§ **WHAT IS NEEDED**
Start to finish, repeat the records exactly.

Extracted data entries:
▼
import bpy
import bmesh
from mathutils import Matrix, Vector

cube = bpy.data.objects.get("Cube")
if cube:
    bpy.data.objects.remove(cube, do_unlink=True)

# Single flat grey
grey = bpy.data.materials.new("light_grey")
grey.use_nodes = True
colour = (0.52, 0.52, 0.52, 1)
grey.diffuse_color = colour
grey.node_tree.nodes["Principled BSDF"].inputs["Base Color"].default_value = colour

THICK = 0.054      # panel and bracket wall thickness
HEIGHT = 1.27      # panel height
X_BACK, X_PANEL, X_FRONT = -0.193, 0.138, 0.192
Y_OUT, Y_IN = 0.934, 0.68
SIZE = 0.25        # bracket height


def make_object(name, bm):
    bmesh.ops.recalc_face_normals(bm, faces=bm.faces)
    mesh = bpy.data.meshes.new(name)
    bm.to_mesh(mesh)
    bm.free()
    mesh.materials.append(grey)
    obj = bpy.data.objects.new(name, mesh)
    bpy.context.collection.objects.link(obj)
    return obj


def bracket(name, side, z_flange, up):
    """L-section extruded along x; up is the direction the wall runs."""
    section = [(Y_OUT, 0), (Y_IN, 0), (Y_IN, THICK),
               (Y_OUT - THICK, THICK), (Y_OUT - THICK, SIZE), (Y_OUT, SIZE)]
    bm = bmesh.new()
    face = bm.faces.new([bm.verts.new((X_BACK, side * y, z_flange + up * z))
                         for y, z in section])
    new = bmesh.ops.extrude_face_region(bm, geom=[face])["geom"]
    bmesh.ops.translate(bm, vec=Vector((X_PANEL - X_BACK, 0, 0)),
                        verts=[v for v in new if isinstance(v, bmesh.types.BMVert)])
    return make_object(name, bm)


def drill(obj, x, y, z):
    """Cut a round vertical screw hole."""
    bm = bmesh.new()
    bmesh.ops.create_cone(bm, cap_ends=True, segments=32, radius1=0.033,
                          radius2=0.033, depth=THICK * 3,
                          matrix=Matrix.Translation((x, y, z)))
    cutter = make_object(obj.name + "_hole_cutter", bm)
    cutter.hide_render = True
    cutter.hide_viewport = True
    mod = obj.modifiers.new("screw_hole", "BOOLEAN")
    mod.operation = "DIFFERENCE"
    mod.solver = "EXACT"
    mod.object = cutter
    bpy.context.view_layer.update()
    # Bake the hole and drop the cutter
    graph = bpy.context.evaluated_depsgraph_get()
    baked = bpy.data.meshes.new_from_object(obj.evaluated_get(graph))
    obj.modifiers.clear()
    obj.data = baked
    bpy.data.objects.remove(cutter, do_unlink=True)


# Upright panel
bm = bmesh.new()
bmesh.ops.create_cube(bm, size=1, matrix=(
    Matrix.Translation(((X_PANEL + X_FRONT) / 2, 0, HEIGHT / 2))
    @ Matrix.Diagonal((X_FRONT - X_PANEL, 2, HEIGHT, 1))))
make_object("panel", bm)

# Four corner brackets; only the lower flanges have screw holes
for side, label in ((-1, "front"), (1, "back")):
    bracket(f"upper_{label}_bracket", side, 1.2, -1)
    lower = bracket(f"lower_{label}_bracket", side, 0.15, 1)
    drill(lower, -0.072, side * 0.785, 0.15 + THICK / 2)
▲
§ **SOLVED EXERCISE**
import bpy
import bmesh
from mathutils import Matrix, Vector

cube = bpy.data.objects.get("Cube")
if cube:
    bpy.data.objects.remove(cube, do_unlink=True)

# Single flat grey
grey = bpy.data.materials.new("light_grey")
grey.use_nodes = True
colour = (0.52, 0.52, 0.52, 1)
grey.diffuse_color = colour
grey.node_tree.nodes["Principled BSDF"].inputs["Base Color"].default_value = colour

THICK = 0.054      # panel and bracket wall thickness
HEIGHT = 1.27      # panel height
X_BACK, X_PANEL, X_FRONT = -0.193, 0.138, 0.192
Y_OUT, Y_IN = 0.934, 0.68
SIZE = 0.25        # bracket height


def make_object(name, bm):
    bmesh.ops.recalc_face_normals(bm, faces=bm.faces)
    mesh = bpy.data.meshes.new(name)
    bm.to_mesh(mesh)
    bm.free()
    mesh.materials.append(grey)
    obj = bpy.data.objects.new(name, mesh)
    bpy.context.collection.objects.link(obj)
    return obj


def bracket(name, side, z_flange, up):
    """L-section extruded along x; up is the direction the wall runs."""
    section = [(Y_OUT, 0), (Y_IN, 0), (Y_IN, THICK),
               (Y_OUT - THICK, THICK), (Y_OUT - THICK, SIZE), (Y_OUT, SIZE)]
    bm = bmesh.new()
    face = bm.faces.new([bm.verts.new((X_BACK, side * y, z_flange + up * z))
                         for y, z in section])
    new = bmesh.ops.extrude_face_region(bm, geom=[face])["geom"]
    bmesh.ops.translate(bm, vec=Vector((X_PANEL - X_BACK, 0, 0)),
                        verts=[v for v in new if isinstance(v, bmesh.types.BMVert)])
    return make_object(name, bm)


def drill(obj, x, y, z):
    """Cut a round vertical screw hole."""
    bm = bmesh.new()
    bmesh.ops.create_cone(bm, cap_ends=True, segments=32, radius1=0.033,
                          radius2=0.033, depth=THICK * 3,
                          matrix=Matrix.Translation((x, y, z)))
    cutter = make_object(obj.name + "_hole_cutter", bm)
    cutter.hide_render = True
    cutter.hide_viewport = True
    mod = obj.modifiers.new("screw_hole", "BOOLEAN")
    mod.operation = "DIFFERENCE"
    mod.solver = "EXACT"
    mod.object = cutter
    bpy.context.view_layer.update()
    # Bake the hole and drop the cutter
    graph = bpy.context.evaluated_depsgraph_get()
    baked = bpy.data.meshes.new_from_object(obj.evaluated_get(graph))
    obj.modifiers.clear()
    obj.data = baked
    bpy.data.objects.remove(cutter, do_unlink=True)


# Upright panel
bm = bmesh.new()
bmesh.ops.create_cube(bm, size=1, matrix=(
    Matrix.Translation(((X_PANEL + X_FRONT) / 2, 0, HEIGHT / 2))
    @ Matrix.Diagonal((X_FRONT - X_PANEL, 2, HEIGHT, 1))))
make_object("panel", bm)

# Four corner brackets; only the lower flanges have screw holes
for side, label in ((-1, "front"), (1, "back")):
    bracket(f"upper_{label}_bracket", side, 1.2, -1)
    lower = bracket(f"lower_{label}_bracket", side, 0.15, 1)
    drill(lower, -0.072, side * 0.785, 0.15 + THICK / 2)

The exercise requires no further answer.